■ WORK TO BE COMPLETED: Reproduce each line below with no alterations.

■ ENTRIES SUPPLIED:
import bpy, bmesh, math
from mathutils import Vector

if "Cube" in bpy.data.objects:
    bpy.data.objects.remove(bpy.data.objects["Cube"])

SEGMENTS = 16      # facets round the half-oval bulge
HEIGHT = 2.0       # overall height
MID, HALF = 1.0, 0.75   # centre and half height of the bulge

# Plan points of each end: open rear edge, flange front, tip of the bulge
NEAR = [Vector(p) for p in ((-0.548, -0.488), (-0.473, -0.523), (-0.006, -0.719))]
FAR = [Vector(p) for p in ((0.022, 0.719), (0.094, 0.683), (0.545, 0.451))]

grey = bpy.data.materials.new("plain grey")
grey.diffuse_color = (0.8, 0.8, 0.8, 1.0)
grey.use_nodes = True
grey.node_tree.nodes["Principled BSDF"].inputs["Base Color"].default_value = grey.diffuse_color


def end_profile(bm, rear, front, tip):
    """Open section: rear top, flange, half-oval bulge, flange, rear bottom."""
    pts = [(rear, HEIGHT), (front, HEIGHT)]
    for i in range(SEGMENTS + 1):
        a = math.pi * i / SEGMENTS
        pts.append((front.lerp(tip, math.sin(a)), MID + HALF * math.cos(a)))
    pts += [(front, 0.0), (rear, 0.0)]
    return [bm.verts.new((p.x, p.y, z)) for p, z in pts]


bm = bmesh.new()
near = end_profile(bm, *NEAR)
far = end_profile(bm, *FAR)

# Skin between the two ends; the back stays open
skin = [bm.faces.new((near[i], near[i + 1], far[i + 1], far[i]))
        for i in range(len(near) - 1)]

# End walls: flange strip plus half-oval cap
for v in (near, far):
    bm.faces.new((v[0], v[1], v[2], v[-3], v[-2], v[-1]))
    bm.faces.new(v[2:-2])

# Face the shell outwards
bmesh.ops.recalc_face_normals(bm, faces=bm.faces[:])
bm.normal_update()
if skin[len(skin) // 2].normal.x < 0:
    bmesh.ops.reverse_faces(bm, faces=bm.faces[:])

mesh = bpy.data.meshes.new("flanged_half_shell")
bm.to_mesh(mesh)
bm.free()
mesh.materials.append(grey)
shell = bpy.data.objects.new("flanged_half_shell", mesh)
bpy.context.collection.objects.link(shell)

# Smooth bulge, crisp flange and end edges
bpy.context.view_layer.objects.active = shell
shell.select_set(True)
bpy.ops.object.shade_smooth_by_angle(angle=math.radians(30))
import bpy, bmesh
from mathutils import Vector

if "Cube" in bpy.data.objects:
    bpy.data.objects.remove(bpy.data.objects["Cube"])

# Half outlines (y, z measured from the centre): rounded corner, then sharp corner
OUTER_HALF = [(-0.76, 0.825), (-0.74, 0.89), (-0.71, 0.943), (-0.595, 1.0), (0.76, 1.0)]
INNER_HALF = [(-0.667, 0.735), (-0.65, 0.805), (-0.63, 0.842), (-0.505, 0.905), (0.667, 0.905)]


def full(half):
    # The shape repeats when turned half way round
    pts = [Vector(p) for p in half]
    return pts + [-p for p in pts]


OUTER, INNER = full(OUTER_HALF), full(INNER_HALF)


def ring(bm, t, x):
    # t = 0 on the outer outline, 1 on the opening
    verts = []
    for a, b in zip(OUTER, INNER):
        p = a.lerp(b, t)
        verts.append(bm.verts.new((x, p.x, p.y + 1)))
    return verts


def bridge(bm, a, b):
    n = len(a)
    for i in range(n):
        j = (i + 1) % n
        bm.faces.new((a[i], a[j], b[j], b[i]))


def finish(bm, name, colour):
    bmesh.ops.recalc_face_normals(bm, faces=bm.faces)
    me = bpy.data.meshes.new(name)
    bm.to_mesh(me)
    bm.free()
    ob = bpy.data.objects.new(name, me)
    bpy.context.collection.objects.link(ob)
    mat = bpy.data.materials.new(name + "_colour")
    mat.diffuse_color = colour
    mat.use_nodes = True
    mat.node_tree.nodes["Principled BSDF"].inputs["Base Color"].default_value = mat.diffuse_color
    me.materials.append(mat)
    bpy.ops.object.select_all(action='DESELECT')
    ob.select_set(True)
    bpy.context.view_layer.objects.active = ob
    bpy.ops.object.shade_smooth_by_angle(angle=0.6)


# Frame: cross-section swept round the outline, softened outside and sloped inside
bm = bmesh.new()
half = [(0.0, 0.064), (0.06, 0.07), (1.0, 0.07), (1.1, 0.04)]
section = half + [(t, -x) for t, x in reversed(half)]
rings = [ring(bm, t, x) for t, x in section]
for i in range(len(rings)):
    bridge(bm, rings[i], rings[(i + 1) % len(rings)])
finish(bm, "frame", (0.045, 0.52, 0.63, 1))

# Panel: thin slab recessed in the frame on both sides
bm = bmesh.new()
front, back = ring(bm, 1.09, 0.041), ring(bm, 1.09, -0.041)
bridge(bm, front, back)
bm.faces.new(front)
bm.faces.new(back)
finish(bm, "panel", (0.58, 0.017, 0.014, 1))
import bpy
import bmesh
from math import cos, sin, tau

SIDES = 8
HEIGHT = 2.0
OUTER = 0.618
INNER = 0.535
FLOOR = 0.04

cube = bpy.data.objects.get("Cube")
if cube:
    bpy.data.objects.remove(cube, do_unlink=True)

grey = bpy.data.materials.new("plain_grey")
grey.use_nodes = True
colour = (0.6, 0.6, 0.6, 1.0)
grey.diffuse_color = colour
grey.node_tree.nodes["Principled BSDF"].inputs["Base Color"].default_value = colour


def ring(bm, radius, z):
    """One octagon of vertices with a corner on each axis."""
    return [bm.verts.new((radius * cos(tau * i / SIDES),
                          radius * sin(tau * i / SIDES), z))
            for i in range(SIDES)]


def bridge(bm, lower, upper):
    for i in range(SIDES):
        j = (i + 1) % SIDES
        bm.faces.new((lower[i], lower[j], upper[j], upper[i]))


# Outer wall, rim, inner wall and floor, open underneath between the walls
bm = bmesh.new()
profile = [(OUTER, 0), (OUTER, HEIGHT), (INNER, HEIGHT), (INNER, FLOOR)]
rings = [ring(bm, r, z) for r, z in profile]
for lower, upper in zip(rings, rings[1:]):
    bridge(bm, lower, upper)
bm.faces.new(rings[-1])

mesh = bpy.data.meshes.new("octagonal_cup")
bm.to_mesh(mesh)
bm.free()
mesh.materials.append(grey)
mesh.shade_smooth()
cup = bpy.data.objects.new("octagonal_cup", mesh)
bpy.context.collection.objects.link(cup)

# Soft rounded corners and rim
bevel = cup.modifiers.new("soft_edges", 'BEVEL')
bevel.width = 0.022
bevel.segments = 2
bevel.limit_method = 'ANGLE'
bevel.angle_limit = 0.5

■ ANSWER FOR THIS EXERCISE:
import bpy, bmesh, math
from mathutils import Vector

if "Cube" in bpy.data.objects:
    bpy.data.objects.remove(bpy.data.objects["Cube"])

SEGMENTS = 16      # facets round the half-oval bulge
HEIGHT = 2.0       # overall height
MID, HALF = 1.0, 0.75   # centre and half height of the bulge

# Plan points of each end: open rear edge, flange front, tip of the bulge
NEAR = [Vector(p) for p in ((-0.548, -0.488), (-0.473, -0.523), (-0.006, -0.719))]
FAR = [Vector(p) for p in ((0.022, 0.719), (0.094, 0.683), (0.545, 0.451))]

grey = bpy.data.materials.new("plain grey")
grey.diffuse_color = (0.8, 0.8, 0.8, 1.0)
grey.use_nodes = True
grey.node_tree.nodes["Principled BSDF"].inputs["Base Color"].default_value = grey.diffuse_color


def end_profile(bm, rear, front, tip):
    """Open section: rear top, flange, half-oval bulge, flange, rear bottom."""
    pts = [(rear, HEIGHT), (front, HEIGHT)]
    for i in range(SEGMENTS + 1):
        a = math.pi * i / SEGMENTS
        pts.append((front.lerp(tip, math.sin(a)), MID + HALF * math.cos(a)))
    pts += [(front, 0.0), (rear, 0.0)]
    return [bm.verts.new((p.x, p.y, z)) for p, z in pts]


bm = bmesh.new()
near = end_profile(bm, *NEAR)
far = end_profile(bm, *FAR)

# Skin between the two ends; the back stays open
skin = [bm.faces.new((near[i], near[i + 1], far[i + 1], far[i]))
        for i in range(len(near) - 1)]

# End walls: flange strip plus half-oval cap
for v in (near, far):
    bm.faces.new((v[0], v[1], v[2], v[-3], v[-2], v[-1]))
    bm.faces.new(v[2:-2])

# Face the shell outwards
bmesh.ops.recalc_face_normals(bm, faces=bm.faces[:])
bm.normal_update()
if skin[len(skin) // 2].normal.x < 0:
    bmesh.ops.reverse_faces(bm, faces=bm.faces[:])

mesh = bpy.data.meshes.new("flanged_half_shell")
bm.to_mesh(mesh)
bm.free()
mesh.materials.append(grey)
shell = bpy.data.objects.new("flanged_half_shell", mesh)
bpy.context.collection.objects.link(shell)

# Smooth bulge, crisp flange and end edges
bpy.context.view_layer.objects.active = shell
shell.select_set(True)
bpy.ops.object.shade_smooth_by_angle(angle=math.radians(30))
import bpy, bmesh
from mathutils import Vector

if "Cube" in bpy.data.objects:
    bpy.data.objects.remove(bpy.data.objects["Cube"])

# Half outlines (y, z measured from the centre): rounded corner, then sharp corner
OUTER_HALF = [(-0.76, 0.825), (-0.74, 0.89), (-0.71, 0.943), (-0.595, 1.0), (0.76, 1.0)]
INNER_HALF = [(-0.667, 0.735), (-0.65, 0.805), (-0.63, 0.842), (-0.505, 0.905), (0.667, 0.905)]


def full(half):
    # The shape repeats when turned half way round
    pts = [Vector(p) for p in half]
    return pts + [-p for p in pts]


OUTER, INNER = full(OUTER_HALF), full(INNER_HALF)


def ring(bm, t, x):
    # t = 0 on the outer outline, 1 on the opening
    verts = []
    for a, b in zip(OUTER, INNER):
        p = a.lerp(b, t)
        verts.append(bm.verts.new((x, p.x, p.y + 1)))
    return verts


def bridge(bm, a, b):
    n = len(a)
    for i in range(n):
        j = (i + 1) % n
        bm.faces.new((a[i], a[j], b[j], b[i]))


def finish(bm, name, colour):
    bmesh.ops.recalc_face_normals(bm, faces=bm.faces)
    me = bpy.data.meshes.new(name)
    bm.to_mesh(me)
    bm.free()
    ob = bpy.data.objects.new(name, me)
    bpy.context.collection.objects.link(ob)
    mat = bpy.data.materials.new(name + "_colour")
    mat.diffuse_color = colour
    mat.use_nodes = True
    mat.node_tree.nodes["Principled BSDF"].inputs["Base Color"].default_value = mat.diffuse_color
    me.materials.append(mat)
    bpy.ops.object.select_all(action='DESELECT')
    ob.select_set(True)
    bpy.context.view_layer.objects.active = ob
    bpy.ops.object.shade_smooth_by_angle(angle=0.6)


# Frame: cross-section swept round the outline, softened outside and sloped inside
bm = bmesh.new()
half = [(0.0, 0.064), (0.06, 0.07), (1.0, 0.07), (1.1, 0.04)]
section = half + [(t, -x) for t, x in reversed(half)]
rings = [ring(bm, t, x) for t, x in section]
for i in range(len(rings)):
    bridge(bm, rings[i], rings[(i + 1) % len(rings)])
finish(bm, "frame", (0.045, 0.52, 0.63, 1))

# Panel: thin slab recessed in the frame on both sides
bm = bmesh.new()
front, back = ring(bm, 1.09, 0.041), ring(bm, 1.09, -0.041)
bridge(bm, front, back)
bm.faces.new(front)
bm.faces.new(back)
finish(bm, "panel", (0.58, 0.017, 0.014, 1))
import bpy
import bmesh
from math import cos, sin, tau

SIDES = 8
HEIGHT = 2.0
OUTER = 0.618
INNER = 0.535
FLOOR = 0.04

cube = bpy.data.objects.get("Cube")
if cube:
    bpy.data.objects.remove(cube, do_unlink=True)

grey = bpy.data.materials.new("plain_grey")
grey.use_nodes = True
colour = (0.6, 0.6, 0.6, 1.0)
grey.diffuse_color = colour
grey.node_tree.nodes["Principled BSDF"].inputs["Base Color"].default_value = colour


def ring(bm, radius, z):
    """One octagon of vertices with a corner on each axis."""
    return [bm.verts.new((radius * cos(tau * i / SIDES),
                          radius * sin(tau * i / SIDES), z))
            for i in range(SIDES)]


def bridge(bm, lower, upper):
    for i in range(SIDES):
        j = (i + 1) % SIDES
        bm.faces.new((lower[i], lower[j], upper[j], upper[i]))


# Outer wall, rim, inner wall and floor, open underneath between the walls
bm = bmesh.new()
profile = [(OUTER, 0), (OUTER, HEIGHT), (INNER, HEIGHT), (INNER, FLOOR)]
rings = [ring(bm, r, z) for r, z in profile]
for lower, upper in zip(rings, rings[1:]):
    bridge(bm, lower, upper)
bm.faces.new(rings[-1])

mesh = bpy.data.meshes.new("octagonal_cup")
bm.to_mesh(mesh)
bm.free()
mesh.materials.append(grey)
mesh.shade_smooth()
cup = bpy.data.objects.new("octagonal_cup", mesh)
bpy.context.collection.objects.link(cup)

# Soft rounded corners and rim
bevel = cup.modifiers.new("soft_edges", 'BEVEL')
bevel.width = 0.022
bevel.segments = 2
bevel.limit_method = 'ANGLE'
bevel.angle_limit = 0.5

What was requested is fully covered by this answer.